I’ve just finished some research into the sociology of time which follows on from my 2004 paper on the same topic, where I talk about how deprived children are also prevented from accessing high quality technology through flawed national infrastructure policies. If you are interested, the paper is out now as an Open Access paper (so free to download) and the title is The social construction of time in contemporary education: implications for technology, equality and Bernstein’s ‘conditions for democracy’ (2017) which you can download here: http://www.tandfonline.com/doi/full/10.1080/01425692.2016.1234366. I also have a new book coming out with UCL IOE Press this spring, Invisibly blighted: the digital erosion of childhood, which I co-authored with Professor Andy Phippen from Plymouth University.
There’s been a lot of interest in biometrics in education lately. I sit on the Privacy Expert Group of the Biometrics Institute, an industry body, and I’ve written a chapter on biometrics in schools in Invisibly Blighted, as well as a more advanced version for an edited collection due out later this year, the Handbook of School Security, Surveillance and Punishment, to be published by Palgrave.
Finally I have led a number of international studies into curriculum reform, for the International Baccalaureate Organisation, the BBC, and the European Commission. Some of these reports have been uploaded to my profile on ResearchGate here: https://www.researchgate.net/profile/Sandra_Leaton_Gray.

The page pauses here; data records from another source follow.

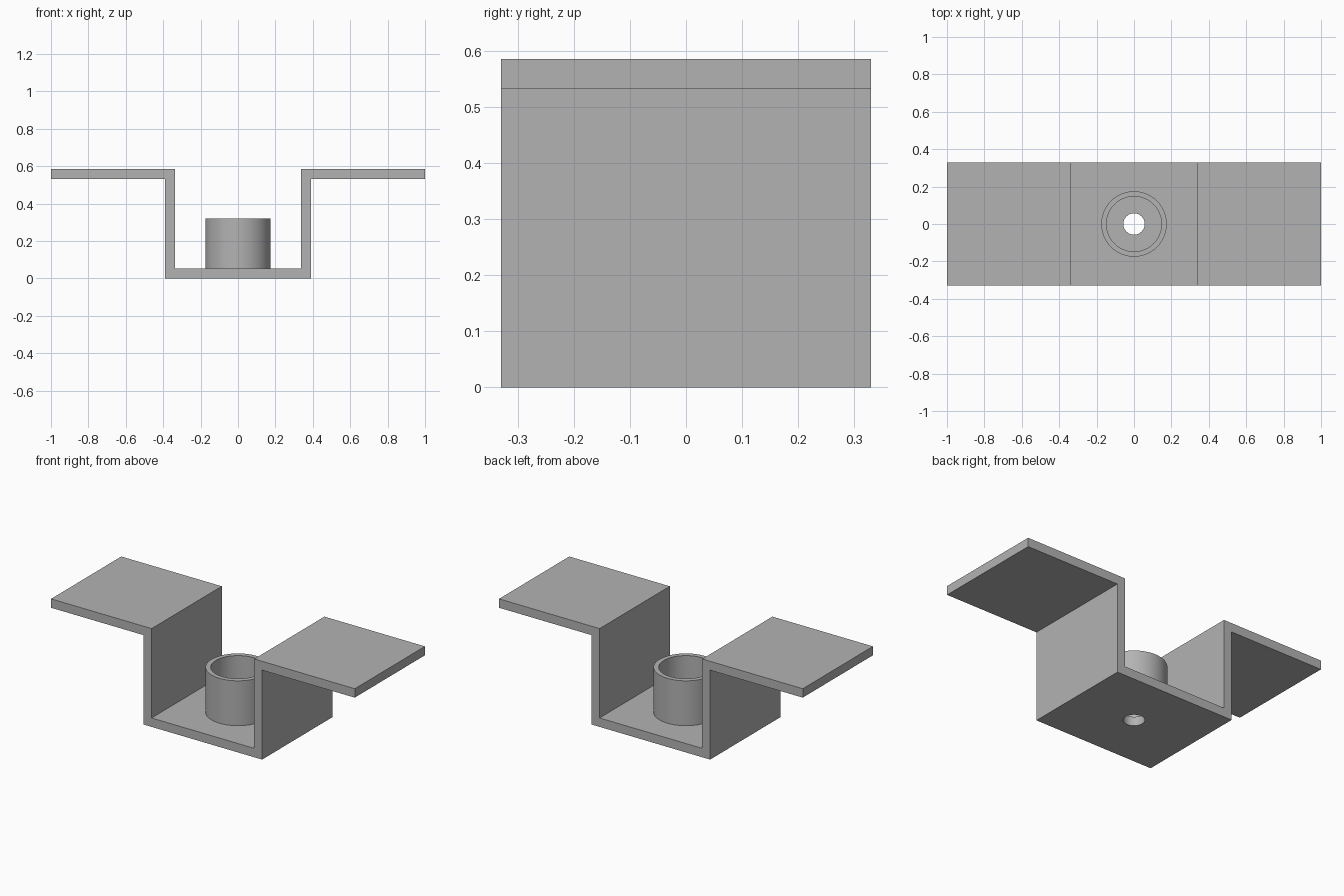
import bpy, bmesh, math
from mathutils import Matrix

if "Cube" in bpy.data.objects:
    bpy.data.objects.remove(bpy.data.objects["Cube"], do_unlink=True)

DEPTH, THICK, HEIGHT = 0.66, 0.053, 0.585
INNER, OUTER = 0.338, 0.39        # channel wall faces
HOLE_R, CUP_IN, CUP_OUT, CUP_TOP = 0.057, 0.147, 0.175, 0.32
SEGMENTS = 96

grey = bpy.data.materials.new("plain grey")
grey.use_nodes = True
colour = (0.45, 0.45, 0.45, 1)
grey.diffuse_color = colour
grey.node_tree.nodes["Principled BSDF"].inputs["Base Color"].default_value = colour


def make_object(name, bm):
    bmesh.ops.recalc_face_normals(bm, faces=bm.faces)
    mesh = bpy.data.meshes.new(name)
    bm.to_mesh(mesh)
    bm.free()
    mesh.materials.append(grey)
    obj = bpy.data.objects.new(name, mesh)
    bpy.context.collection.objects.link(obj)
    return obj


# Folded strip: half profile mirrored in x, then extruded through the depth
half = [(OUTER, 0), (OUTER, HEIGHT - THICK), (1, HEIGHT - THICK),
        (1, HEIGHT), (INNER, HEIGHT), (INNER, THICK)]
profile = half + [(-x, z) for x, z in reversed(half)]
bm = bmesh.new()
face = bm.faces.new([bm.verts.new((x, -DEPTH / 2, z)) for x, z in profile])
extruded = bmesh.ops.extrude_face_region(bm, geom=[face], use_keep_orig=True)
moved = [v for v in extruded["geom"] if isinstance(v, bmesh.types.BMVert)]
bmesh.ops.translate(bm, verts=moved, vec=(0, DEPTH, 0))
bracket = make_object("folded_bracket", bm)

# Round hole through the channel floor
bm = bmesh.new()
bmesh.ops.create_cone(bm, cap_ends=True, segments=SEGMENTS, radius1=HOLE_R,
                      radius2=HOLE_R, depth=THICK * 3,
                      matrix=Matrix.Translation((0, 0, THICK / 2)))
cutter = make_object("hole_cutter", bm)
cut = bracket.modifiers.new("floor_hole", 'BOOLEAN')
cut.operation = 'DIFFERENCE'
cut.solver = 'EXACT'
cut.object = cutter
cutter.hide_render = True
cutter.hide_set(True)

# Open collar standing on the channel floor
bm = bmesh.new()
ring = [bm.verts.new((r, 0, z)) for r, z in
        [(CUP_IN, THICK), (CUP_OUT, THICK), (CUP_OUT, CUP_TOP), (CUP_IN, CUP_TOP)]]
edges = [bm.edges.new((ring[i], ring[i + 1])) for i in range(3)]
edges.append(bm.edges.new((ring[3], ring[0])))
bmesh.ops.spin(bm, geom=ring + edges, cent=(0, 0, 0), axis=(0, 0, 1),
               angle=math.tau, steps=SEGMENTS, use_merge=True)
bmesh.ops.remove_doubles(bm, verts=bm.verts, dist=0.0001)
collar = make_object("collar", bm)

# Smooth round walls, crisp edges
bpy.ops.object.select_all(action='DESELECT')
for obj in (bracket, collar):
    obj.select_set(True)
bpy.context.view_layer.objects.active = collar
bpy.ops.object.shade_smooth_by_angle(angle=math.radians(30))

I have written a book on the European Schools and curriculum reform for Palgrave, with Professor David Scott and Peeter Mehisto, UCL IOE colleagues.